┌────────
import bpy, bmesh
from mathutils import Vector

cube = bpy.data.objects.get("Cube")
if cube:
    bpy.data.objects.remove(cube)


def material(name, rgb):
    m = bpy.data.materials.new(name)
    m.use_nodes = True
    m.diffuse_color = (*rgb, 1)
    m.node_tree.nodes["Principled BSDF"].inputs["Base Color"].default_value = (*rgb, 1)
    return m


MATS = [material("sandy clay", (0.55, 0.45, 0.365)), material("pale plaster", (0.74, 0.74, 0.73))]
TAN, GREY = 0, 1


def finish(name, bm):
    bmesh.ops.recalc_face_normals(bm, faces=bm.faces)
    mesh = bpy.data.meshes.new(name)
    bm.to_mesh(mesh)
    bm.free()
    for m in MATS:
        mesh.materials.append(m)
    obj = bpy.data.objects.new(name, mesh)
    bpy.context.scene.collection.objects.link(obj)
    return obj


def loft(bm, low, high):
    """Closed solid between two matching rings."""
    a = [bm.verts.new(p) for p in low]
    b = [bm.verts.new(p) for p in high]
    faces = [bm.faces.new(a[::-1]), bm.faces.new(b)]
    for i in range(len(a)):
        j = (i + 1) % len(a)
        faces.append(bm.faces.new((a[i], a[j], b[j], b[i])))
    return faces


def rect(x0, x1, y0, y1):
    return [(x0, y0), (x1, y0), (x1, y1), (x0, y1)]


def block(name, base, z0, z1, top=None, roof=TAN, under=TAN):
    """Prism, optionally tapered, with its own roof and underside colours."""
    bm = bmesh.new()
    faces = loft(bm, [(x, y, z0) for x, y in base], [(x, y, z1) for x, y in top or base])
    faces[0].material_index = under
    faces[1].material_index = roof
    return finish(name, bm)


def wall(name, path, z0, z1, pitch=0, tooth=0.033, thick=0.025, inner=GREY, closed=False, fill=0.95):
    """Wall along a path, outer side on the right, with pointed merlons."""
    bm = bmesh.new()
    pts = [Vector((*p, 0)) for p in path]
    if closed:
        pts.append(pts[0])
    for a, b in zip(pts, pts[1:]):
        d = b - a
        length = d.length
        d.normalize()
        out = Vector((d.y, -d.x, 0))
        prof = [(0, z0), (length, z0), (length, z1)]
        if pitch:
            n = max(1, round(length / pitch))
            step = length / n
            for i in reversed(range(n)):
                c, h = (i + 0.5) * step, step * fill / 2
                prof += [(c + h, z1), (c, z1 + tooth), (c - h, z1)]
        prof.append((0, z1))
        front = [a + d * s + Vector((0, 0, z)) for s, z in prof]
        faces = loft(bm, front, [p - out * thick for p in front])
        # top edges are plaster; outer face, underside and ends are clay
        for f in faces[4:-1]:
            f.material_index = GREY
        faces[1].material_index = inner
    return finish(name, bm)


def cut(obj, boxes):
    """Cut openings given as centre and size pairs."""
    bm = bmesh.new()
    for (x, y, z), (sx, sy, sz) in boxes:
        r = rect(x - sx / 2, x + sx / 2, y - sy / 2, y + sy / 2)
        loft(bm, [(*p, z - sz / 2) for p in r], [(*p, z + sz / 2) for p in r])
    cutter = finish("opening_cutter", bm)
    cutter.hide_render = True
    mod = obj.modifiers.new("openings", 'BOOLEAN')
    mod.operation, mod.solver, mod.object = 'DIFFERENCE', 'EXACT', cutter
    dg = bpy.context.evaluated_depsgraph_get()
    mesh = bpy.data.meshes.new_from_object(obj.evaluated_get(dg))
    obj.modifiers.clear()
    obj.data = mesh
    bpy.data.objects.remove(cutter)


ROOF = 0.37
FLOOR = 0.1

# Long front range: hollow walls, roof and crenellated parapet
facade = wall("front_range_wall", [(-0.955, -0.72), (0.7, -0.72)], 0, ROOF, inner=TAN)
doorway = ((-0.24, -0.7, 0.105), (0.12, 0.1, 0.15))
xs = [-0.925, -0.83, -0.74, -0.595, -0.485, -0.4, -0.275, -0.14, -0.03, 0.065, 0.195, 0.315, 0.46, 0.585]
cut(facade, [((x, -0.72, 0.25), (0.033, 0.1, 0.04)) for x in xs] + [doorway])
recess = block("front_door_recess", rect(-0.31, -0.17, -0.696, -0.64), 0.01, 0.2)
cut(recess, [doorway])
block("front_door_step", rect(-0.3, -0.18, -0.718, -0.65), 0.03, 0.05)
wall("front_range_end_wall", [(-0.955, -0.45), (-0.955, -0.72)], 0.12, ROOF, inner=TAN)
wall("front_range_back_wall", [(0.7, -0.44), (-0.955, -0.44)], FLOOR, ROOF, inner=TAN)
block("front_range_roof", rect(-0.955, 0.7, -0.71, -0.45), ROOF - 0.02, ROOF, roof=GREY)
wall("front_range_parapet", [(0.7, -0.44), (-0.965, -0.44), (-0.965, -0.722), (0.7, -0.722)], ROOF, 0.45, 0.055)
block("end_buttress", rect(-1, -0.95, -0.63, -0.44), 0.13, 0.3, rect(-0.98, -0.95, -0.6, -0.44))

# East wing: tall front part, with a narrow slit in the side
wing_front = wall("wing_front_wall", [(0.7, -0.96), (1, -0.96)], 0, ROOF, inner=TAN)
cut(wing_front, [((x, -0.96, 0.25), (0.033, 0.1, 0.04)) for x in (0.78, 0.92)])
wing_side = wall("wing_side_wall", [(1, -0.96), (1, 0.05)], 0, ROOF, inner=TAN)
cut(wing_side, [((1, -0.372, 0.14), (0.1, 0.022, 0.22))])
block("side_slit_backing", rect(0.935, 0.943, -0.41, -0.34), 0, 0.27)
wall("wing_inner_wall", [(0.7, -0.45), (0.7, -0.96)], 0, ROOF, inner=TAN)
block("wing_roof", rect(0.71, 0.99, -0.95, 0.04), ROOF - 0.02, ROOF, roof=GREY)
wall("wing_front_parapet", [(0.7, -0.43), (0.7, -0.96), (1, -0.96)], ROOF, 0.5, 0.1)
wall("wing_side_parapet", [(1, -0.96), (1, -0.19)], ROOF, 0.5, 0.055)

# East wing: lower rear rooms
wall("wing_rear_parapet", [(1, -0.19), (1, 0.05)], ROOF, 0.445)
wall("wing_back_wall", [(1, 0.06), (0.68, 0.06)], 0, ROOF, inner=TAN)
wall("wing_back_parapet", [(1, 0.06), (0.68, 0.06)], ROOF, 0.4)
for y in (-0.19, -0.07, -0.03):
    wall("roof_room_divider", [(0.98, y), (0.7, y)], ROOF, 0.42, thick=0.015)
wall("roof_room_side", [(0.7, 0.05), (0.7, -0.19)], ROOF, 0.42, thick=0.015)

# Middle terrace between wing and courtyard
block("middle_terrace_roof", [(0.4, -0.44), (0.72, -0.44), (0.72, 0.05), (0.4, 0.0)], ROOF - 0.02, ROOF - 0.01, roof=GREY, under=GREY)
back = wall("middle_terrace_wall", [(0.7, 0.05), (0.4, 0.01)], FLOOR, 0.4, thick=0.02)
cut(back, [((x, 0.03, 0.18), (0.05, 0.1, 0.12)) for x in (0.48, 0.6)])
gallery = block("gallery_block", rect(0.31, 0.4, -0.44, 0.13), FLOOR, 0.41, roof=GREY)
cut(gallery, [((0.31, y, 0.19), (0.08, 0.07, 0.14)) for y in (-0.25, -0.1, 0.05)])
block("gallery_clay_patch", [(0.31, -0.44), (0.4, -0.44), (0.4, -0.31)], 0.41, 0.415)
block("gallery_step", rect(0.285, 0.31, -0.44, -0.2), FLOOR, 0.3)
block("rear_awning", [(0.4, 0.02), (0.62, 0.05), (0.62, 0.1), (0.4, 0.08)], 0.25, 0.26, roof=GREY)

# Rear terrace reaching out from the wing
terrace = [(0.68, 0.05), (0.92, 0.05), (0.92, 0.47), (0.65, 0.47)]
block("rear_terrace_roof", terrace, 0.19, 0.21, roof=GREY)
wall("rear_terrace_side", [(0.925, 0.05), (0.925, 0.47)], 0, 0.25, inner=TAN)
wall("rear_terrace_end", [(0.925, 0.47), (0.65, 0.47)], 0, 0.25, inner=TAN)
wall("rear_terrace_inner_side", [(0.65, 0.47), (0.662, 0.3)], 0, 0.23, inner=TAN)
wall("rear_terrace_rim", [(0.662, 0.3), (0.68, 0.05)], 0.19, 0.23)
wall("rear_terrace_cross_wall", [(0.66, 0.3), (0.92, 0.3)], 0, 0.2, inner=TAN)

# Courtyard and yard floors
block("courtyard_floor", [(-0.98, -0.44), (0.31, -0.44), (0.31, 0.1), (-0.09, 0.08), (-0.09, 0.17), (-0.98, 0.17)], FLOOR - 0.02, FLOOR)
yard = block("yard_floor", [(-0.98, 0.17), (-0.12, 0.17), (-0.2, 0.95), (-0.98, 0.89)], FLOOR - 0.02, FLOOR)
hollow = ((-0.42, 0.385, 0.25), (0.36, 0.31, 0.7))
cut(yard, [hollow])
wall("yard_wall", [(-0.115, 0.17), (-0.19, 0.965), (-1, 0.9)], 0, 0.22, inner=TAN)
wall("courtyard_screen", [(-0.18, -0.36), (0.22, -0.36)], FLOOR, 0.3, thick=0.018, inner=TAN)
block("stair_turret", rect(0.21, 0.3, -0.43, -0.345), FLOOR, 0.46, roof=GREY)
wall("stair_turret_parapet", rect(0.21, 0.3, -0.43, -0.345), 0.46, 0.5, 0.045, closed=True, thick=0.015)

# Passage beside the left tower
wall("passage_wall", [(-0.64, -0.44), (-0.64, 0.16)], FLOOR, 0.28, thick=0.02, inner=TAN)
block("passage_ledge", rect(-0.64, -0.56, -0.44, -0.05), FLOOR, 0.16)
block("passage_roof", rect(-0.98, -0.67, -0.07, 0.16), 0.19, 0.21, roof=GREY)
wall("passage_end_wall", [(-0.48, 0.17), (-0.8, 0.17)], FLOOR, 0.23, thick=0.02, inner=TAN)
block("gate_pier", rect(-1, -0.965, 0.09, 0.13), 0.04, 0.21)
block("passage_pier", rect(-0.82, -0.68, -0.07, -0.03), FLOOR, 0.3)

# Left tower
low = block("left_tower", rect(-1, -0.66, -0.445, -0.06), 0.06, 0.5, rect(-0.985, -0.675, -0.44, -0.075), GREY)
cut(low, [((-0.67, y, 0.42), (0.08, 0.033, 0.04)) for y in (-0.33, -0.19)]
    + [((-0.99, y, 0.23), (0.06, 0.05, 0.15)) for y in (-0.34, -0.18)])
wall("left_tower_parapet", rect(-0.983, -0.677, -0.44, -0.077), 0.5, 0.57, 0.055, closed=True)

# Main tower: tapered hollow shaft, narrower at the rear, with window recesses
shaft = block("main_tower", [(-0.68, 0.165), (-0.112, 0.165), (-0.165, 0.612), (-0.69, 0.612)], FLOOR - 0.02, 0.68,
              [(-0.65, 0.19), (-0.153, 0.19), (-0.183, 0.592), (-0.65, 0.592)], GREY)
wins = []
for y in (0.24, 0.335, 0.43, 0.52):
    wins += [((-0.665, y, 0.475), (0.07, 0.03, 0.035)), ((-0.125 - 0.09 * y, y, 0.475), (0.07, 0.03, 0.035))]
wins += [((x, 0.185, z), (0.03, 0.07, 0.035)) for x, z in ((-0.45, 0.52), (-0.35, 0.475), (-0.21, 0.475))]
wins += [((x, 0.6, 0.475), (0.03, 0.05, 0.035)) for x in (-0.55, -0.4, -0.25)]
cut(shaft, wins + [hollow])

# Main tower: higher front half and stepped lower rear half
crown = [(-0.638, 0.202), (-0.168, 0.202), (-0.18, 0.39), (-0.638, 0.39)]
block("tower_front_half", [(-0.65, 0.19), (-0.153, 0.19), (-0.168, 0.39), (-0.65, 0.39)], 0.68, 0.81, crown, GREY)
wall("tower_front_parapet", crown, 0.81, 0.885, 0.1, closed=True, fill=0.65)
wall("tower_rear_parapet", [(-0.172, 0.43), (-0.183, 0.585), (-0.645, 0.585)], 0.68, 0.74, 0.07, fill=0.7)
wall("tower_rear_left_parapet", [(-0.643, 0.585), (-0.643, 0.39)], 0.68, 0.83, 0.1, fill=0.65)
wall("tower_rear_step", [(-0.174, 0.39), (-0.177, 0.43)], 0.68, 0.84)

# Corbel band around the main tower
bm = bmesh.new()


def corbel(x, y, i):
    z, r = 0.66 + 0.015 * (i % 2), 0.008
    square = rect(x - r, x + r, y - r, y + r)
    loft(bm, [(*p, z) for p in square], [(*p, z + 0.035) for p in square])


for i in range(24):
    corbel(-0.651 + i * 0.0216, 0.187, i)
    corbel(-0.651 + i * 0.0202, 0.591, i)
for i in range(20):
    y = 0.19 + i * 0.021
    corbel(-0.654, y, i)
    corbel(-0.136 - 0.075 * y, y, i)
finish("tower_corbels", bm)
└────────
**What this task involves:** Restate, word for word, the listing above from its first line through the line that contains "obj = bpy.data.objects.new(name, mesh)", keeping both of those lines.

**Your response:**
import bpy, bmesh
from mathutils import Vector

cube = bpy.data.objects.get("Cube")
if cube:
    bpy.data.objects.remove(cube)


def material(name, rgb):
    m = bpy.data.materials.new(name)
    m.use_nodes = True
    m.diffuse_color = (*rgb, 1)
    m.node_tree.nodes["Principled BSDF"].inputs["Base Color"].default_value = (*rgb, 1)
    return m


MATS = [material("sandy clay", (0.55, 0.45, 0.365)), material("pale plaster", (0.74, 0.74, 0.73))]
TAN, GREY = 0, 1


def finish(name, bm):
    bmesh.ops.recalc_face_normals(bm, faces=bm.faces)
    mesh = bpy.data.meshes.new(name)
    bm.to_mesh(mesh)
    bm.free()
    for m in MATS:
        mesh.materials.append(m)
    obj = bpy.data.objects.new(name, mesh)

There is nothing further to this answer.